“The job of the Court is to say what the law is, not dictate how another branch of government should do its job,” the High Court said.
“Without demonstration that an official in the executive branch failed to perform a mandatory, nondiscretionary duty, courts have no authority to issue a writ of mandamus, no matter how dire the emergency,” the High Court added.
The ruling is the fourth time in recent months that the High Court junked a petition outright without asking the respondents to comment first.
It earlier dismissed the petition filed by lawyer Dino De Leon asking the Court to compel Malacanang to release the medical record of President Duterte and the plea of former Law Dean Jaime Ibanez questioning the constitutionality of Republic Act 11469 or the Bayanihan To Heal As One Act and other quarantine measures imposed by the government to prevent the spread of the coronavirus.
In the same ruling, the high court faulted the petitioners for failing to exhaust administrative remedies by going directly to them when they could have petitioned the DOH and other government agencies tasked to fight the coronavirus, all the way to the Office of the President.
“There is no showing in their petition that they have exhausted administrative remedies.

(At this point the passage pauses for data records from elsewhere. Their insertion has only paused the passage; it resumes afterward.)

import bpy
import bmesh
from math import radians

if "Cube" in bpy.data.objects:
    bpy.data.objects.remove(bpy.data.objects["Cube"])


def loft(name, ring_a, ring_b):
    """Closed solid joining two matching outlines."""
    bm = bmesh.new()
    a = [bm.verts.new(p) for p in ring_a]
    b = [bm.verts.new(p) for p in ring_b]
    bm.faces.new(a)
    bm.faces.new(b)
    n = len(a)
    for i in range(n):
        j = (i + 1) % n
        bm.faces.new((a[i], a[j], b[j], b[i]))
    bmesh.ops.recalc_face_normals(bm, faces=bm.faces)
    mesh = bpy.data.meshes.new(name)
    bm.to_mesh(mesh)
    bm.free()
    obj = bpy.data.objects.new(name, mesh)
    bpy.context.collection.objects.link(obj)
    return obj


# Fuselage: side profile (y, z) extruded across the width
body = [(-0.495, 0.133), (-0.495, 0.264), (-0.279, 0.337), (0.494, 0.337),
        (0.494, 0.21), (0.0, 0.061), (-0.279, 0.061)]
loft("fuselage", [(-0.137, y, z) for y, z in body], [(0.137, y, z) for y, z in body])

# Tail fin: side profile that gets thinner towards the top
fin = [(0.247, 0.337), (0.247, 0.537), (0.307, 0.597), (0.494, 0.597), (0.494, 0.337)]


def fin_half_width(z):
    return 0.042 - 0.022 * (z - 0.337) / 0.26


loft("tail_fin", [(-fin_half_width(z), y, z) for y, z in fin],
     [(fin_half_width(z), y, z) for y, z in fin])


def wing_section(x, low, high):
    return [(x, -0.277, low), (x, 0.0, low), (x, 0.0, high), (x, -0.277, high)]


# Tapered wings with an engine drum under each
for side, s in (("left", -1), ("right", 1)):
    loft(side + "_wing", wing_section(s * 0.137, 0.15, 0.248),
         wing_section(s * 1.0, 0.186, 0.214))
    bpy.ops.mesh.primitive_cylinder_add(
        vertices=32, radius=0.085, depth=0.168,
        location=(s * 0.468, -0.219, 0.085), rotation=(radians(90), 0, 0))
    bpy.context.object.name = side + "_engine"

Their claim that the questioned raised are purely legal is also not well-taken because the issue on whether the government’s alleged refusal to conduct mass testing, efficient treatment or isolation violates the Constitution and the laws necessarily involves a factual determination,” the high court said.
Further, the high court said as regards the right to information, petitioners should have availed of the plain and speedy remedy by requesting for particular information under the Executive Order No.2 series of 2016 which operationalizes the people’s right to information.

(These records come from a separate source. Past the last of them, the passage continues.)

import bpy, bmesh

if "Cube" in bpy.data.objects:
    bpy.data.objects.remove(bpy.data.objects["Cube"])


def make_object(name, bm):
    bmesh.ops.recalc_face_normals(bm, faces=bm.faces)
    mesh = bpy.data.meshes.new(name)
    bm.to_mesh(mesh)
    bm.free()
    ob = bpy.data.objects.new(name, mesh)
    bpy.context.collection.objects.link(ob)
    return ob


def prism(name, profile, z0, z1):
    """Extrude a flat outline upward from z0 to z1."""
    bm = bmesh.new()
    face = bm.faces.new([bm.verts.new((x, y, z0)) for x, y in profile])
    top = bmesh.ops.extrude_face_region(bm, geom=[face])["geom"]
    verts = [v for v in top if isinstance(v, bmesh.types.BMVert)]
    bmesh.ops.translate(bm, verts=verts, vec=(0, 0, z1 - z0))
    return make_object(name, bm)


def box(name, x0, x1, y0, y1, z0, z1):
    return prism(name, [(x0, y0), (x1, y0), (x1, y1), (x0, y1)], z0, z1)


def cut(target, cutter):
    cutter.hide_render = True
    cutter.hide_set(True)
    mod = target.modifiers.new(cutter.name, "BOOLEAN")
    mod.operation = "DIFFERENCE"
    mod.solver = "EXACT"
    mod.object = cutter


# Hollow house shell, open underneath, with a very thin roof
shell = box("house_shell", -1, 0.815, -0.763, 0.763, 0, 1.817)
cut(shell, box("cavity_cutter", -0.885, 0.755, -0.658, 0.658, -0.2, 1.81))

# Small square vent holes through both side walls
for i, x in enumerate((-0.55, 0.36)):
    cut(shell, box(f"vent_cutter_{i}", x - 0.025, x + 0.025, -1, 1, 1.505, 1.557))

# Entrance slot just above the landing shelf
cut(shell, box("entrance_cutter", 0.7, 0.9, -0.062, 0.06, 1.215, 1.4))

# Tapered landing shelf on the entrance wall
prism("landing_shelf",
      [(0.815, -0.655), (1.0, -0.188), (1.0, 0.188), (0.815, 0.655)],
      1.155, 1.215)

But Associate Justice Marvic Leonen, in his dissenting opinion, Associate Justice Marvic Leonen said the respondents should have been asked to comment first on the plea.
“A comment is required so that there may be a fuller exposition of the issues from the point of view of the respondents,” Leonen said, adding that the constitutional right to health and the State’s duty to provide to provide for the people’s health is self-executory.
Leonen also stressed that the information prayed for by the petitioners such as the data on testing “are matters of public concern or involve public interest.”
“Ultimately then, petitioners assert a valid right-their right to information- that they say is being breached by respondents. This assertion, as with that of their right to health, only serves to bolster the grounds of their petition. At the very least, it merits a comment from the respondents,” Leonen added.
Associate Justice Priscilla Baltazar Padilla was on leave when the petition was tackled and voted upon.
The National Union of People’s Lawyers which is serving as the counsel of the petitioners said the SC ruling is a regrettable one considering that it would have compelled the government to do its constitutional duty to protect the people’s health and its right to information.
“The Resolution dashes hope that our inept and negligent government will be compelled to do its constitutional duty to protect and respect the people’s right to health and information,” the NUPL said in a statement.
“The government is counting not on itself and what it can do to arrest the health crisis once and for all, but on coronavirus vaccines from other countries that have yet to come,” it added. [muf]
The Inquirer Foundation supports our healthcare frontliners and is still accepting cash donations to be deposited at Banco de Oro (BDO) current account #007960018860 or donate through PayMaya using this link .
Subscribe to INQUIRER PLUS to get access to The Philippine Daily Inquirer & other 70+ titles, share up to 5 gadgets, listen to the news, download as early as 4am & share articles on social media. Call 896 6000.